– Suzanne De Laurentis
I came out to the ranch today, and Visten and I had a scratch in. He is so calm now and loving. He stood very still and made lots of funny faces while I scratched him from the top of his head, literally to his tail. Poor guy – he is very fluffy from being raised in the North and is not used to our fickle Texas winter. Cold one minute and hot the next. He is shedding out at a pretty good rate, and I know he must be very itchy. His eyes are continuing to improve and are only a little pink now. Sue let me put his eye drops in, and he tried as best he could to stand still and let me. His feet are still a little sore, and walking on our rocky Texas soil is hard for him — although that also is improving. He followed Sue right up into the trailer to be fed and was calm throughout no matter what happened – the wind caught the door and swung it shut with a bang, his “sister” horse came up to nose him from behind and was chased away, Sue handled his legs, Boullet reached over the partition and tried to start a game.
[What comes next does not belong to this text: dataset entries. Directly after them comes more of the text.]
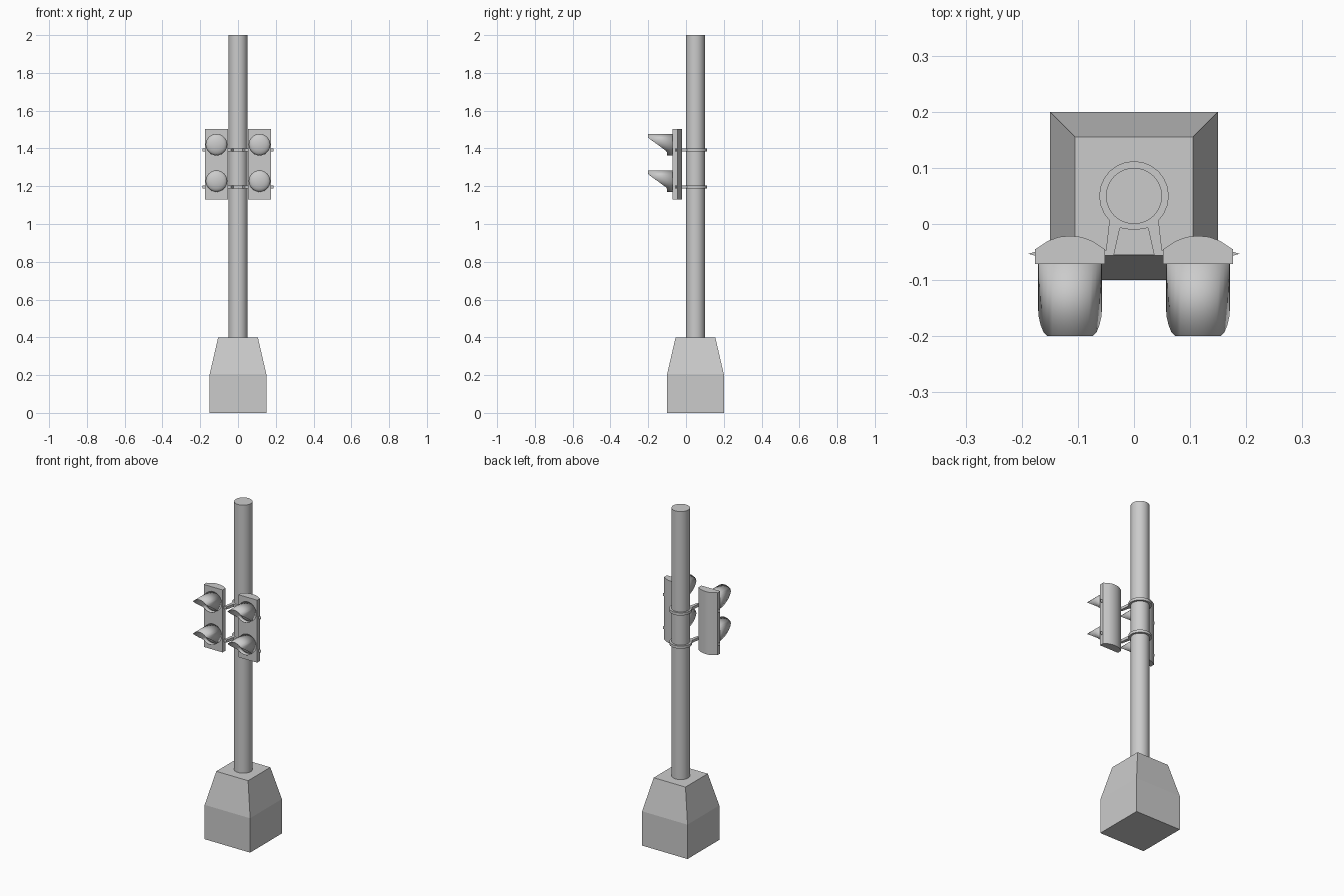
import bpy, bmesh, math

if "Cube" in bpy.data.objects:
    bpy.data.objects.remove(bpy.data.objects["Cube"])

POLE_Y = 0.05


def finish(name, bm, smooth=False):
    bmesh.ops.recalc_face_normals(bm, faces=bm.faces[:])
    mesh = bpy.data.meshes.new(name)
    bm.to_mesh(mesh)
    bm.free()
    ob = bpy.data.objects.new(name, mesh)
    bpy.context.collection.objects.link(ob)
    if smooth:
        bpy.ops.object.select_all(action='DESELECT')
        ob.select_set(True)
        bpy.context.view_layer.objects.active = ob
        bpy.ops.object.shade_smooth_by_angle(angle=math.radians(35))
    return ob


def loft(name, rings, smooth=False):
    """Closed solid through matching rings of points."""
    bm = bmesh.new()
    loops = [[bm.verts.new(p) for p in ring] for ring in rings]
    n = len(loops[0])
    for a, b in zip(loops, loops[1:]):
        for i in range(n):
            j = (i + 1) % n
            bm.faces.new((a[i], a[j], b[j], b[i]))
    bm.faces.new(loops[0])
    bm.faces.new(loops[-1])
    return finish(name, bm, smooth)


def prism(name, outline, z0, z1, smooth=False):
    return loft(name, [[(x, y, z) for x, y in outline] for z in (z0, z1)], smooth)


def circle(r, n, cy=0.0):
    return [(r * math.cos(2 * math.pi * i / n), cy + r * math.sin(2 * math.pi * i / n))
            for i in range(n)]


def visor(name, cx, cz, r=0.057, n=32):
    """Open tube cut off by a slanted plane."""
    bm = bmesh.new()
    back, front = [], []
    for i in range(n):
        a = 2 * math.pi * i / n
        dx, dz = r * math.cos(a), r * math.sin(a)
        tip = max(-0.2, min(-0.1, -0.15 - dz * 1.35))
        back.append(bm.verts.new((cx + dx, -0.068, cz + dz)))
        front.append(bm.verts.new((cx + dx, tip, cz + dz)))
    for i in range(n):
        j = (i + 1) % n
        bm.faces.new((back[i], back[j], front[j], front[i]))
    ob = finish(name, bm, True)
    mod = ob.modifiers.new("thickness", 'SOLIDIFY')
    mod.thickness = 0.002


def lens(name, cx, cz):
    bm = bmesh.new()
    bmesh.ops.create_uvsphere(bm, u_segments=24, v_segments=12, radius=1)
    bmesh.ops.scale(bm, vec=(0.056, 0.022, 0.056), verts=bm.verts)
    bmesh.ops.translate(bm, vec=(cx, -0.07, cz), verts=bm.verts)
    finish(name, bm, True)


# Concrete base: straight block with a tapered top
loft("base", [[(sx * h, POLE_Y + sy * h, z) for sx, sy in ((-1, -1), (1, -1), (1, 1), (-1, 1))]
              for h, z in ((0.15, 0), (0.15, 0.205), (0.105, 0.4))])

# Pole
prism("pole", circle(0.05, 32, POLE_Y), 0.39, 2.0, True)

# Clamps: collar around the pole with two arms reaching through the heads
half = [(0.062 * math.sin(math.radians(a)), POLE_Y + 0.062 * math.cos(math.radians(a)))
        for a in range(0, 136, 15)]
half += [(0.05, -0.047), (0.178, -0.05), (0.188, -0.053), (0.178, -0.056), (0.036, -0.056),
         (0.025, -0.007), (0, -0.011)]
clamp_outline = half + [(-x, y) for x, y in half[-2:0:-1]]
for level, z in (("upper", 1.393), ("lower", 1.195)):
    prism(level + "_clamp", clamp_outline, z - 0.008, z + 0.008, True)

# Signal heads with rounded backs, each carrying two hooded lamps
head_outline = [(-0.062, -0.071), (0.062, -0.071), (0.062, -0.045), (0.039, -0.03),
                (0.02, -0.023), (0, -0.021), (-0.02, -0.023), (-0.039, -0.03), (-0.062, -0.045)]
for side, cx in (("left", -0.114), ("right", 0.114)):
    prism(side + "_signal_head", [(cx + x, y) for x, y in head_outline], 1.13, 1.503, True)
    for level, cz in (("upper", 1.42), ("lower", 1.227)):
        visor(f"{side}_{level}_visor", cx, cz)
        lens(f"{side}_{level}_lens", cx, cz)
He just looks around and takes it all in. Getting out of the trailer is a little trickier, and though he was a little reluctant, he trusted Sue and did what she asked. It was really no big deal when Sue squeezed in there with him to pick up the rope. When I left, he was playing with Boullet.

– Mary Stewart
Visten was very calm today. He enjoyed playing with Boullet and Hasan and also got his first lesson since arriving at Red Horse Ranch. We worked on basic ground manners when leading. He learned how to circle on a working line and knotted halter and change directions-figure eight in hand. He watched while Boulled mounted the Agility Platform, was very curious, and walked around him a couple of times just looking. I was able to get him to give me one front foot “Up.” While Boullet was out of the barnyard, Visten saw Allen working three young horses at liberty in one of the round pens. He started trotting after the young horses on the outside of the ring as they circled on the inside. It was really fun to watch, but it happened so quickly that I couldn’t get to the camera. This evening he followed me around doing chores, no halter, just hanging out like the other youngsters. He was very interested in everything going on around him.

– Suzanne De Laurentis